*** Material for this task Section Begins ***

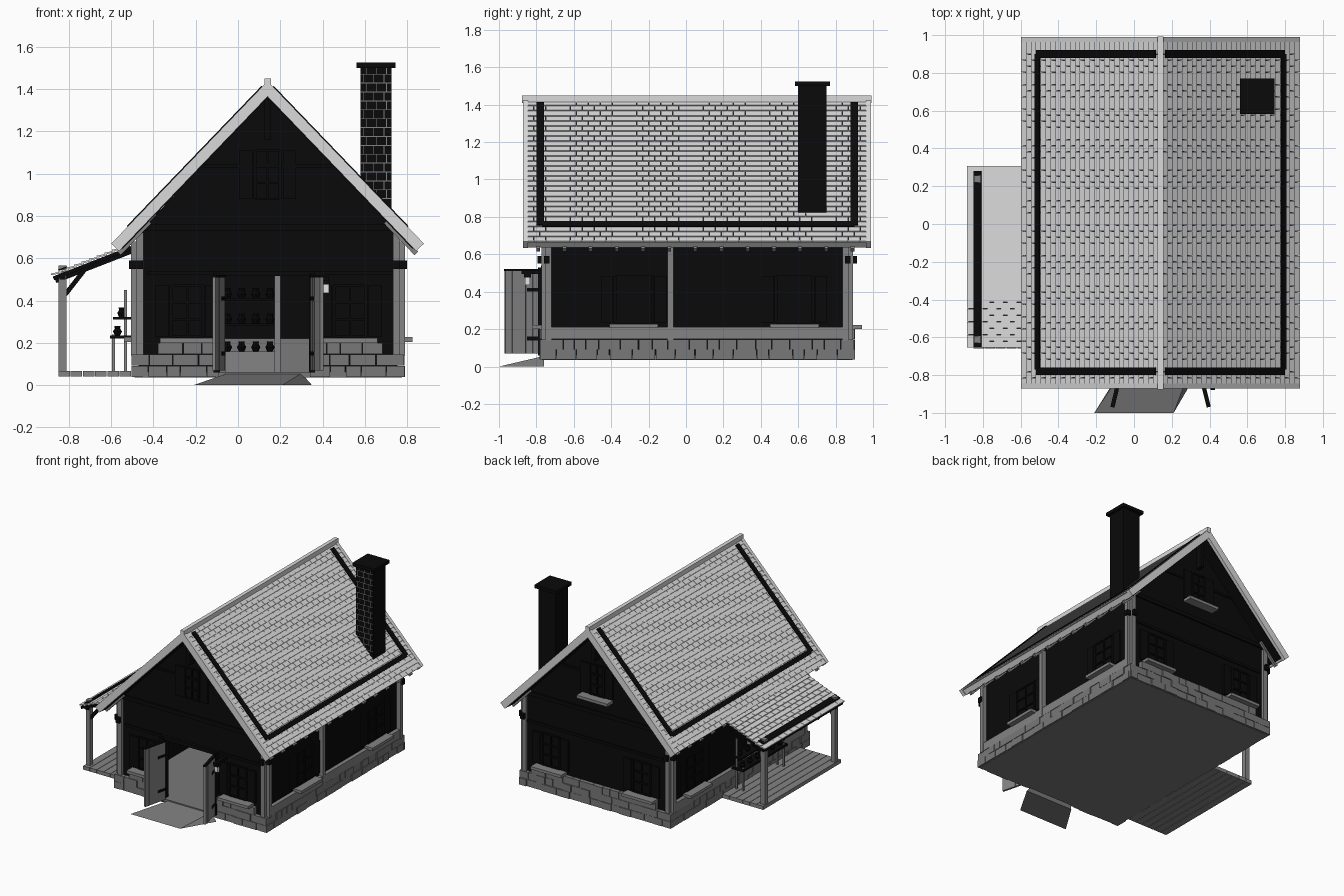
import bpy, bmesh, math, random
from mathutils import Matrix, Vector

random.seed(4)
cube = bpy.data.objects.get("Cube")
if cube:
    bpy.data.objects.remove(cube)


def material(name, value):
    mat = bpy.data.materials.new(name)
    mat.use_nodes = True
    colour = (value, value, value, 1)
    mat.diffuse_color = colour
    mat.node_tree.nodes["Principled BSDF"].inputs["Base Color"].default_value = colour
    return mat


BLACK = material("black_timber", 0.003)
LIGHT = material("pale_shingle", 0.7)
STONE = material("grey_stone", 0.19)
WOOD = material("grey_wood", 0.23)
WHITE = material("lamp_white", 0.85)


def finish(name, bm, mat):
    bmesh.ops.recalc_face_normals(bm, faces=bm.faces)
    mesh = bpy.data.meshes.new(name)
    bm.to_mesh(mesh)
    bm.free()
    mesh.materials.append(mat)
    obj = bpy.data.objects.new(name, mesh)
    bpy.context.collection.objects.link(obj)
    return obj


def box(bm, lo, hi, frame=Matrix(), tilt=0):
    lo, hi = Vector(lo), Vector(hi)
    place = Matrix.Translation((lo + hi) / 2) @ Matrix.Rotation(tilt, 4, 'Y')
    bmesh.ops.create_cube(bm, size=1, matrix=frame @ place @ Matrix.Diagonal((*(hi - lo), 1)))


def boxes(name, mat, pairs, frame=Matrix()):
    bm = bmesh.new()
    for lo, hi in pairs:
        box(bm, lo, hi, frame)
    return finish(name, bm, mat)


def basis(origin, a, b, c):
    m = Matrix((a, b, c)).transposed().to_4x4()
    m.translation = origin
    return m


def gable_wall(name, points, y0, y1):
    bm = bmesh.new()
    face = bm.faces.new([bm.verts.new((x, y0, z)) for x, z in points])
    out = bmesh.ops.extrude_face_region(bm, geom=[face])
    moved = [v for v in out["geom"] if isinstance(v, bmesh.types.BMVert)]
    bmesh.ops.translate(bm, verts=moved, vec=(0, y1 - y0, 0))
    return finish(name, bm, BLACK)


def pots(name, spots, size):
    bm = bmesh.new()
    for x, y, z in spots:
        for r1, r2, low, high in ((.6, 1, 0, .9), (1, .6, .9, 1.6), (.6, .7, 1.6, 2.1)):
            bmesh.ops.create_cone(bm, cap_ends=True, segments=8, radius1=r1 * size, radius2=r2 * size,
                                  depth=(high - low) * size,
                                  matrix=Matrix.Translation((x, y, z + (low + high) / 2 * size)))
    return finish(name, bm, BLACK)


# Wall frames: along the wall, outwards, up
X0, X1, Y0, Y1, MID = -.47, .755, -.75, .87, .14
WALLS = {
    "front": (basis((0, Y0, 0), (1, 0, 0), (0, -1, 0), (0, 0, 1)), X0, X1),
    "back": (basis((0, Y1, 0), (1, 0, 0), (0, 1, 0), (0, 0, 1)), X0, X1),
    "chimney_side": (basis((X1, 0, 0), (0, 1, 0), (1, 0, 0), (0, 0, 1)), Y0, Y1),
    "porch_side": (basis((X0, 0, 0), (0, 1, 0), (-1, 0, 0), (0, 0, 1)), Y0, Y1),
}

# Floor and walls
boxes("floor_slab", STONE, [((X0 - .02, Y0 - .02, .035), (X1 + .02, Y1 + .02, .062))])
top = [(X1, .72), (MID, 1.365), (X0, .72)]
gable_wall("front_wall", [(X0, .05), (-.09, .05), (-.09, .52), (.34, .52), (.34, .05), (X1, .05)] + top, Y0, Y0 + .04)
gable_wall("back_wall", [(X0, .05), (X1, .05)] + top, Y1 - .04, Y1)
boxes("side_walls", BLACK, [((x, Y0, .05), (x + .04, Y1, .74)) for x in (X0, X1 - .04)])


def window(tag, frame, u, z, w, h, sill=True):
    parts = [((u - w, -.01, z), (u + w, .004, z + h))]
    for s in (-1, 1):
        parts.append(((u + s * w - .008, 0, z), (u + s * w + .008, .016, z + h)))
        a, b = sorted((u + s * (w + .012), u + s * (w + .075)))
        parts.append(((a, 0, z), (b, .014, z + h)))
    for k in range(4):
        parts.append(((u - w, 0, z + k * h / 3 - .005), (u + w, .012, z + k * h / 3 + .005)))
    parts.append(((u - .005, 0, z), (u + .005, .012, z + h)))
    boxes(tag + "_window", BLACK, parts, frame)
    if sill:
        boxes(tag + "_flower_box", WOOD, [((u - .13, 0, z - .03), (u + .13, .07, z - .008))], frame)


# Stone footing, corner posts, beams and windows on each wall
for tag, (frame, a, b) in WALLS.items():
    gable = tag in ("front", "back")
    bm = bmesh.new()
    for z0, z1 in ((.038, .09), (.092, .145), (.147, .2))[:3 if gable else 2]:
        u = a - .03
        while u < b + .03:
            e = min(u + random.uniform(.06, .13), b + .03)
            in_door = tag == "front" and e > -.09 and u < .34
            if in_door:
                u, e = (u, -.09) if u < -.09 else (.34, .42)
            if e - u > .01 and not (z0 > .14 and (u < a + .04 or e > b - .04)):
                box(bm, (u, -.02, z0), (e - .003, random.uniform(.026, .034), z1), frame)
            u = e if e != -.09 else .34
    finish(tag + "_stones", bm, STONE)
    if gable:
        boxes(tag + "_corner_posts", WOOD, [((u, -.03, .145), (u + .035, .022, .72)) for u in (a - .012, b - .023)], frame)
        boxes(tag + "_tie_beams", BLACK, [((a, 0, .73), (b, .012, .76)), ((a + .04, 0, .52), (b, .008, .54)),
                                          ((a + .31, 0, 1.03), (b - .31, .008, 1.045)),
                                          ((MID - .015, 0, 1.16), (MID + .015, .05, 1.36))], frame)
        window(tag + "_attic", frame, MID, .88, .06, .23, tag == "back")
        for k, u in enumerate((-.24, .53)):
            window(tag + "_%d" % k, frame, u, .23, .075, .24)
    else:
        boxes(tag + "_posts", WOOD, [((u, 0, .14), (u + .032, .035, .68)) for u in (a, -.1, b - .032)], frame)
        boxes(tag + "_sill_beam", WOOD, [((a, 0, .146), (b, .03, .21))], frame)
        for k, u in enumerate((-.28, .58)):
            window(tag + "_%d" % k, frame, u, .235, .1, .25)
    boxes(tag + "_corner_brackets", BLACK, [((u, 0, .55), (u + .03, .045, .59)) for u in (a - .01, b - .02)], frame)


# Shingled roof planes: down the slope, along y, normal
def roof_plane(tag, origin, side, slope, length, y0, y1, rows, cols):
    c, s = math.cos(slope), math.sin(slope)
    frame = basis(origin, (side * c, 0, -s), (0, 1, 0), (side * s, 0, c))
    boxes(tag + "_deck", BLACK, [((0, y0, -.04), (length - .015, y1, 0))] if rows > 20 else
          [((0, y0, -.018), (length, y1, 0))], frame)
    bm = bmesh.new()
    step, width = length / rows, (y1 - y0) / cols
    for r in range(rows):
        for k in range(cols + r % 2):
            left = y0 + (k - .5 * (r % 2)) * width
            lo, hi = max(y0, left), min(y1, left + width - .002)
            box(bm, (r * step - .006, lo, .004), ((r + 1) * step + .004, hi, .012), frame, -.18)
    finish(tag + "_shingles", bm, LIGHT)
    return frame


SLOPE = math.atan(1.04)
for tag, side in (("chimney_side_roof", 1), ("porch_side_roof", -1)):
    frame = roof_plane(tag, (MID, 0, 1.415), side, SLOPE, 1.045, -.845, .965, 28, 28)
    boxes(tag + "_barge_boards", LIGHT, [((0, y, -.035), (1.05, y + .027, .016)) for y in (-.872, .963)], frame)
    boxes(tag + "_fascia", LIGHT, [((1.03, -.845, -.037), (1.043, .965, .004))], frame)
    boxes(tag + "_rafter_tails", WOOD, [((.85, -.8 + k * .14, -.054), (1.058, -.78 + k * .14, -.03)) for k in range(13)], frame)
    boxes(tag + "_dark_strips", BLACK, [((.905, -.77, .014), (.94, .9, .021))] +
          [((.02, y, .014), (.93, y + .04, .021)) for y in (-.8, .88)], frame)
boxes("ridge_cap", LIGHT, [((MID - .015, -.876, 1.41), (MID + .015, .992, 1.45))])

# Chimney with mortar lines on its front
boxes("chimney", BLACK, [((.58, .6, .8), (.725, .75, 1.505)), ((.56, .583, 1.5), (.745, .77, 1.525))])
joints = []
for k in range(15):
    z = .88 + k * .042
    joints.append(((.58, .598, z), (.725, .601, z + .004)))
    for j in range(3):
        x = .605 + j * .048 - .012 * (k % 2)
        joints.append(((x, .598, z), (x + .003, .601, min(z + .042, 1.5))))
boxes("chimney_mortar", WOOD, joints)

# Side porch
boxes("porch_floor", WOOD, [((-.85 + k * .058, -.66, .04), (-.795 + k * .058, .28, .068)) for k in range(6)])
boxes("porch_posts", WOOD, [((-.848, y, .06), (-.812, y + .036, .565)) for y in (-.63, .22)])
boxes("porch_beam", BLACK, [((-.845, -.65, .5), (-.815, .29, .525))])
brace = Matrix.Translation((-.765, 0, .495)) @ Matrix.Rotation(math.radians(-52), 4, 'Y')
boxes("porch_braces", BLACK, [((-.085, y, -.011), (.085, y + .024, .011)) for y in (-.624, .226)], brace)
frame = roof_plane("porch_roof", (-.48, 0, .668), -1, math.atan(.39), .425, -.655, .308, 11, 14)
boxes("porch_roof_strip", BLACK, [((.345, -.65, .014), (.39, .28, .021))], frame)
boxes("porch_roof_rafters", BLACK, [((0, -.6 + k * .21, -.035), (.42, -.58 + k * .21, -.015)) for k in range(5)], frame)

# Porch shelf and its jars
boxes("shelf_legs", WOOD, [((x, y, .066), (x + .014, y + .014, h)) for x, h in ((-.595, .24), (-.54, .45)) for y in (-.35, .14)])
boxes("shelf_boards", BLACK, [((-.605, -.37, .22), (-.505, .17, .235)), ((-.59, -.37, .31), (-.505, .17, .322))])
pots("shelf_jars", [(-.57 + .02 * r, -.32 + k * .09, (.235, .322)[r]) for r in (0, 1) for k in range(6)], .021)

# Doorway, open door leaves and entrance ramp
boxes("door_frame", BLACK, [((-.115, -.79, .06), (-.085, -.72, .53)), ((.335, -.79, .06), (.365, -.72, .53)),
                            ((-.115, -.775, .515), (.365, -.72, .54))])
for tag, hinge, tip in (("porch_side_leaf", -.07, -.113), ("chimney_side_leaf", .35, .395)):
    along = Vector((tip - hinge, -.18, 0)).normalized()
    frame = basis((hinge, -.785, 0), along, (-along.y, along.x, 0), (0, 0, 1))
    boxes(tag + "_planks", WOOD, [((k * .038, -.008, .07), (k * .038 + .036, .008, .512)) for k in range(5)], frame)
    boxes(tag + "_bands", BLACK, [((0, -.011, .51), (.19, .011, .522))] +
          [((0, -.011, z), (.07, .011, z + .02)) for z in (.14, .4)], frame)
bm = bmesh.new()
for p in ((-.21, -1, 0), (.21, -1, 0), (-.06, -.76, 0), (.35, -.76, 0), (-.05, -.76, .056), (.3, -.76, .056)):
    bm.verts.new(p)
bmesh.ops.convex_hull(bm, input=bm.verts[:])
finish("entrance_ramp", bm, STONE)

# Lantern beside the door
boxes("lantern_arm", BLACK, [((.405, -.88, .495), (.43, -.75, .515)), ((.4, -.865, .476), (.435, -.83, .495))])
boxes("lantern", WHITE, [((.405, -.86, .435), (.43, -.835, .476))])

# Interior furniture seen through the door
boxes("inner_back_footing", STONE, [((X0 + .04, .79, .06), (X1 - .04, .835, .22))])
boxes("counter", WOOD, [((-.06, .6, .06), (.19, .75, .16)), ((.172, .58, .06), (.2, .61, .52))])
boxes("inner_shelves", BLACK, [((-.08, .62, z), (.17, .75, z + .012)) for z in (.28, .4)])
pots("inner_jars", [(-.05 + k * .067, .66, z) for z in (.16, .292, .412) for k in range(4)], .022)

*** Material for this task Section Ends ***

== Exercise ==
Would you copy out exactly the lines above that start at the one containing "colour = (value, value, value, 1)" and end at the one containing "for r1, r2, low, high", inclusive?

== Solution ==
    colour = (value, value, value, 1)
    mat.diffuse_color = colour
    mat.node_tree.nodes["Principled BSDF"].inputs["Base Color"].default_value = colour
    return mat


BLACK = material("black_timber", 0.003)
LIGHT = material("pale_shingle", 0.7)
STONE = material("grey_stone", 0.19)
WOOD = material("grey_wood", 0.23)
WHITE = material("lamp_white", 0.85)


def finish(name, bm, mat):
    bmesh.ops.recalc_face_normals(bm, faces=bm.faces)
    mesh = bpy.data.meshes.new(name)
    bm.to_mesh(mesh)
    bm.free()
    mesh.materials.append(mat)
    obj = bpy.data.objects.new(name, mesh)
    bpy.context.collection.objects.link(obj)
    return obj


def box(bm, lo, hi, frame=Matrix(), tilt=0):
    lo, hi = Vector(lo), Vector(hi)
    place = Matrix.Translation((lo + hi) / 2) @ Matrix.Rotation(tilt, 4, 'Y')
    bmesh.ops.create_cube(bm, size=1, matrix=frame @ place @ Matrix.Diagonal((*(hi - lo), 1)))


def boxes(name, mat, pairs, frame=Matrix()):
    bm = bmesh.new()
    for lo, hi in pairs:
        box(bm, lo, hi, frame)
    return finish(name, bm, mat)


def basis(origin, a, b, c):
    m = Matrix((a, b, c)).transposed().to_4x4()
    m.translation = origin
    return m


def gable_wall(name, points, y0, y1):
    bm = bmesh.new()
    face = bm.faces.new([bm.verts.new((x, y0, z)) for x, z in points])
    out = bmesh.ops.extrude_face_region(bm, geom=[face])
    moved = [v for v in out["geom"] if isinstance(v, bmesh.types.BMVert)]
    bmesh.ops.translate(bm, verts=moved, vec=(0, y1 - y0, 0))
    return finish(name, bm, BLACK)


def pots(name, spots, size):
    bm = bmesh.new()
    for x, y, z in spots:
        for r1, r2, low, high in ((.6, 1, 0, .9), (1, .6, .9, 1.6), (.6, .7, 1.6, 2.1)):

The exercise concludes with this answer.